ACTIVITY — I'd like the entries repeated exactly, without their pictures.

THE INPUT —
---------------

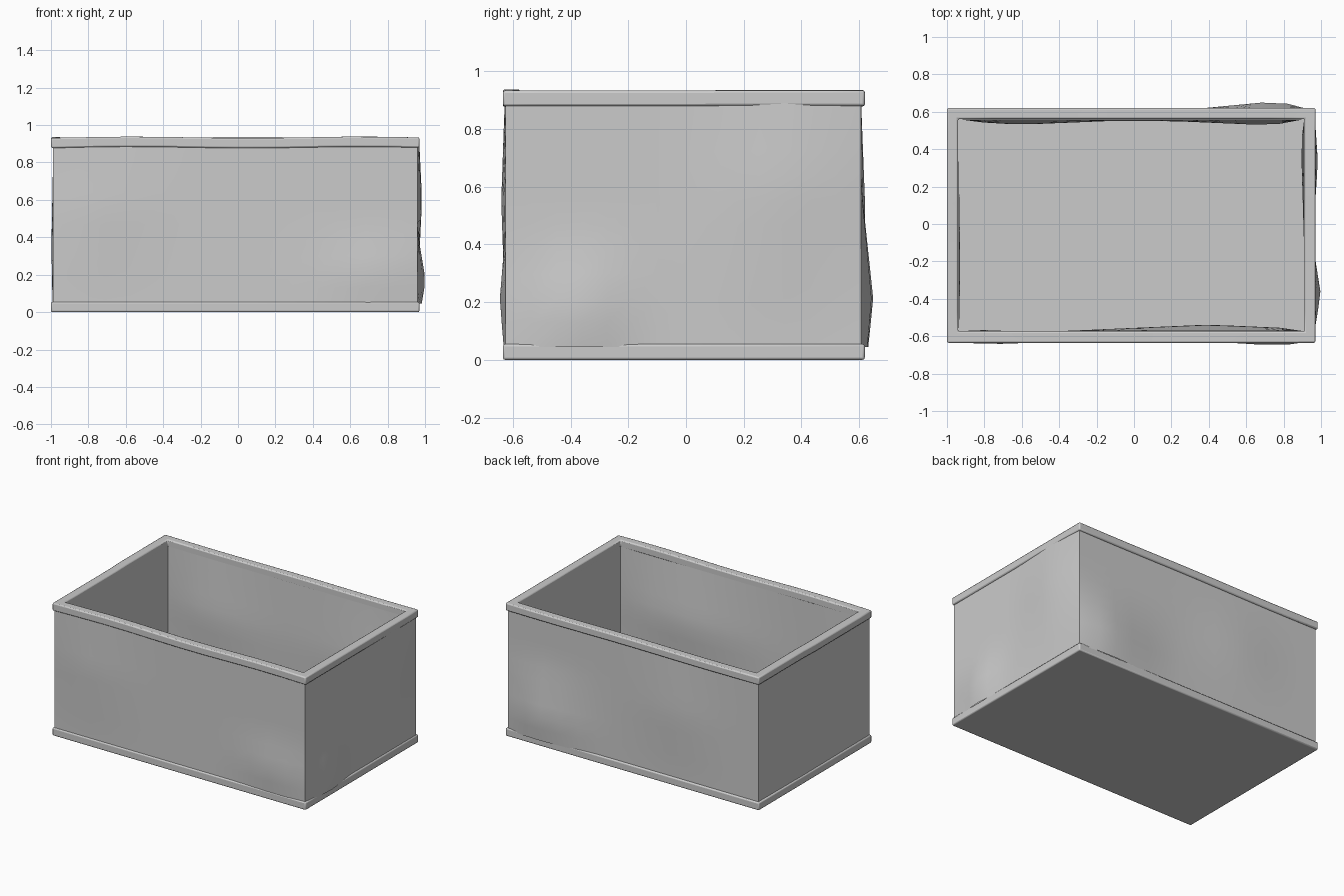
import bpy, bmesh
from math import cos, pi

if "Cube" in bpy.data.objects:
    bpy.data.objects.remove(bpy.data.objects["Cube"])

X0, X1, Y0, Y1 = -1.0, 0.97, -0.635, 0.62     # outer rim footprint
IX0, IX1, IY0, IY1 = -0.94, 0.912, -0.575, 0.562  # opening
Z0, Z1, TOP = 0.055, 0.88, 0.934


def finish(name, bm, bevel=0.0):
    bmesh.ops.recalc_face_normals(bm, faces=bm.faces)
    me = bpy.data.meshes.new(name)
    bm.to_mesh(me)
    bm.free()
    ob = bpy.data.objects.new(name, me)
    bpy.context.collection.objects.link(ob)
    bpy.ops.object.select_all(action='DESELECT')
    ob.select_set(True)
    bpy.context.view_layer.objects.active = ob
    if bevel:
        m = ob.modifiers.new("soft_edges", 'BEVEL')
        m.width, m.segments, m.limit_method = bevel, 2, 'ANGLE'
        m.angle_limit = 0.7
    bpy.ops.object.shade_smooth_by_angle(angle=0.6)
    return ob


def ring(x0, x1, y0, y1, n):
    """Points round a rectangle, n steps along each side."""
    c = [(x0, y0), (x1, y0), (x1, y1), (x0, y1)]
    return [(a[0] + (b[0] - a[0]) * i / n, a[1] + (b[1] - a[1]) * i / n)
            for a, b in zip(c, c[1:] + c[:1]) for i in range(n)]


def bridge(bm, a, b):
    for i in range(len(a)):
        j = (i + 1) % len(a)
        bm.faces.new((a[i], a[j], b[j], b[i]))


def tent(t, c, w):
    return max(0.0, 1 - abs(t - c) / w)


# Base slab, closing the box as its floor
bm = bmesh.new()
bmesh.ops.create_cube(bm, size=1)
for v in bm.verts:
    v.co = (X0 if v.co.x < 0 else X1, Y0 if v.co.y < 0 else Y1, 0 if v.co.z < 0 else Z0)
finish("base", bm, 0.008)

# Top rim frame, slightly uneven in height
bm = bmesh.new()
wave = lambda x, y: 0.004 * cos(2 * pi * (x + 0.55) / 1.2) * (1 if y < 0 else -0.4)
loops = []
for box, z in (((X0, X1, Y0, Y1), Z1), ((X0, X1, Y0, Y1), TOP),
               ((IX0, IX1, IY0, IY1), TOP), ((IX0, IX1, IY0, IY1), Z1)):
    loops.append([bm.verts.new((x, y, z + wave(x, y))) for x, y in ring(*box, 10)])
for k in range(4):
    bridge(bm, loops[k], loops[(k + 1) % 4])
finish("top_rim", bm, 0.008)


# Battered walls: bumps are (side, centre along, centre z, half length, half height, depth)
def wall_skin(name, box, bumps, z_top, n=14, m=10):
    bm = bmesh.new()
    normals = {"front": (0, -1), "right": (1, 0), "back": (0, 1), "left": (-1, 0)}
    sides = list(normals)
    prev = None
    for k in range(m + 1):
        z = Z0 - 0.01 + (z_top - Z0 + 0.01) * k / m
        cur = []
        for i, (x, y) in enumerate(ring(*box, n)):
            side = sides[i // n]
            nx, ny = normals[side]
            t = x if ny else y
            d = 0
            if i % n:
                d = sum(b[5] * tent(t, b[1], b[3]) * tent(z, b[2], b[4])
                        for b in bumps if b[0] == side)
            cur.append(bm.verts.new((x + nx * d, y + ny * d, z)))
        if prev:
            bridge(bm, prev, cur)
        prev = cur
    return finish(name, bm)


wall_skin("outer_walls", (-0.988, 0.96, -0.625, 0.607), [
    ("front", -0.75, 0.55, 0.5, 0.45, 0.017), ("front", 0.75, 0.21, 0.4, 0.25, 0.025),
    ("right", -0.37, 0.17, 0.24, 0.26, 0.045), ("right", 0.33, 0.6, 0.35, 0.5, 0.025),
    ("back", 0.72, 0.21, 0.48, 0.4, 0.046), ("back", -0.35, 0.5, 0.4, 0.4, 0.018),
    ("left", 0.1, 0.35, 0.5, 0.5, 0.01)], Z1 + 0.01)
wall_skin("inner_walls", (-0.938, 0.91, -0.573, 0.56), [
    ("front", 0.4, 0.5, 0.8, 0.4, 0.038 * -1), ("front", -0.85, 0.5, 0.2, 0.4, -0.008),
    ("back", -0.6, 0.5, 0.5, 0.42, -0.032), ("back", 0.68, 0.45, 0.5, 0.42, -0.032),
    ("back", 0.05, 0.5, 0.6, 0.4, -0.012),
    ("right", 0.35, 0.5, 0.5, 0.4, -0.016), ("left", -0.2, 0.5, 0.6, 0.4, -0.010)], Z1 + 0.01)

# Turn the inner skin so it faces the inside of the box
me = bpy.data.objects["inner_walls"].data
me.flip_normals()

---------------

ANSWER TO THIS EXERCISE —
import bpy, bmesh
from math import cos, pi

if "Cube" in bpy.data.objects:
    bpy.data.objects.remove(bpy.data.objects["Cube"])

X0, X1, Y0, Y1 = -1.0, 0.97, -0.635, 0.62     # outer rim footprint
IX0, IX1, IY0, IY1 = -0.94, 0.912, -0.575, 0.562  # opening
Z0, Z1, TOP = 0.055, 0.88, 0.934


def finish(name, bm, bevel=0.0):
    bmesh.ops.recalc_face_normals(bm, faces=bm.faces)
    me = bpy.data.meshes.new(name)
    bm.to_mesh(me)
    bm.free()
    ob = bpy.data.objects.new(name, me)
    bpy.context.collection.objects.link(ob)
    bpy.ops.object.select_all(action='DESELECT')
    ob.select_set(True)
    bpy.context.view_layer.objects.active = ob
    if bevel:
        m = ob.modifiers.new("soft_edges", 'BEVEL')
        m.width, m.segments, m.limit_method = bevel, 2, 'ANGLE'
        m.angle_limit = 0.7
    bpy.ops.object.shade_smooth_by_angle(angle=0.6)
    return ob


def ring(x0, x1, y0, y1, n):
    """Points round a rectangle, n steps along each side."""
    c = [(x0, y0), (x1, y0), (x1, y1), (x0, y1)]
    return [(a[0] + (b[0] - a[0]) * i / n, a[1] + (b[1] - a[1]) * i / n)
            for a, b in zip(c, c[1:] + c[:1]) for i in range(n)]


def bridge(bm, a, b):
    for i in range(len(a)):
        j = (i + 1) % len(a)
        bm.faces.new((a[i], a[j], b[j], b[i]))


def tent(t, c, w):
    return max(0.0, 1 - abs(t - c) / w)


# Base slab, closing the box as its floor
bm = bmesh.new()
bmesh.ops.create_cube(bm, size=1)
for v in bm.verts:
    v.co = (X0 if v.co.x < 0 else X1, Y0 if v.co.y < 0 else Y1, 0 if v.co.z < 0 else Z0)
finish("base", bm, 0.008)

# Top rim frame, slightly uneven in height
bm = bmesh.new()
wave = lambda x, y: 0.004 * cos(2 * pi * (x + 0.55) / 1.2) * (1 if y < 0 else -0.4)
loops = []
for box, z in (((X0, X1, Y0, Y1), Z1), ((X0, X1, Y0, Y1), TOP),
               ((IX0, IX1, IY0, IY1), TOP), ((IX0, IX1, IY0, IY1), Z1)):
    loops.append([bm.verts.new((x, y, z + wave(x, y))) for x, y in ring(*box, 10)])
for k in range(4):
    bridge(bm, loops[k], loops[(k + 1) % 4])
finish("top_rim", bm, 0.008)


# Battered walls: bumps are (side, centre along, centre z, half length, half height, depth)
def wall_skin(name, box, bumps, z_top, n=14, m=10):
    bm = bmesh.new()
    normals = {"front": (0, -1), "right": (1, 0), "back": (0, 1), "left": (-1, 0)}
    sides = list(normals)
    prev = None
    for k in range(m + 1):
        z = Z0 - 0.01 + (z_top - Z0 + 0.01) * k / m
        cur = []
        for i, (x, y) in enumerate(ring(*box, n)):
            side = sides[i // n]
            nx, ny = normals[side]
            t = x if ny else y
            d = 0
            if i % n:
                d = sum(b[5] * tent(t, b[1], b[3]) * tent(z, b[2], b[4])
                        for b in bumps if b[0] == side)
            cur.append(bm.verts.new((x + nx * d, y + ny * d, z)))
        if prev:
            bridge(bm, prev, cur)
        prev = cur
    return finish(name, bm)


wall_skin("outer_walls", (-0.988, 0.96, -0.625, 0.607), [
    ("front", -0.75, 0.55, 0.5, 0.45, 0.017), ("front", 0.75, 0.21, 0.4, 0.25, 0.025),
    ("right", -0.37, 0.17, 0.24, 0.26, 0.045), ("right", 0.33, 0.6, 0.35, 0.5, 0.025),
    ("back", 0.72, 0.21, 0.48, 0.4, 0.046), ("back", -0.35, 0.5, 0.4, 0.4, 0.018),
    ("left", 0.1, 0.35, 0.5, 0.5, 0.01)], Z1 + 0.01)
wall_skin("inner_walls", (-0.938, 0.91, -0.573, 0.56), [
    ("front", 0.4, 0.5, 0.8, 0.4, 0.038 * -1), ("front", -0.85, 0.5, 0.2, 0.4, -0.008),
    ("back", -0.6, 0.5, 0.5, 0.42, -0.032), ("back", 0.68, 0.45, 0.5, 0.42, -0.032),
    ("back", 0.05, 0.5, 0.6, 0.4, -0.012),
    ("right", 0.35, 0.5, 0.5, 0.4, -0.016), ("left", -0.2, 0.5, 0.6, 0.4, -0.010)], Z1 + 0.01)

# Turn the inner skin so it faces the inside of the box
me = bpy.data.objects["inner_walls"].data
me.flip_normals()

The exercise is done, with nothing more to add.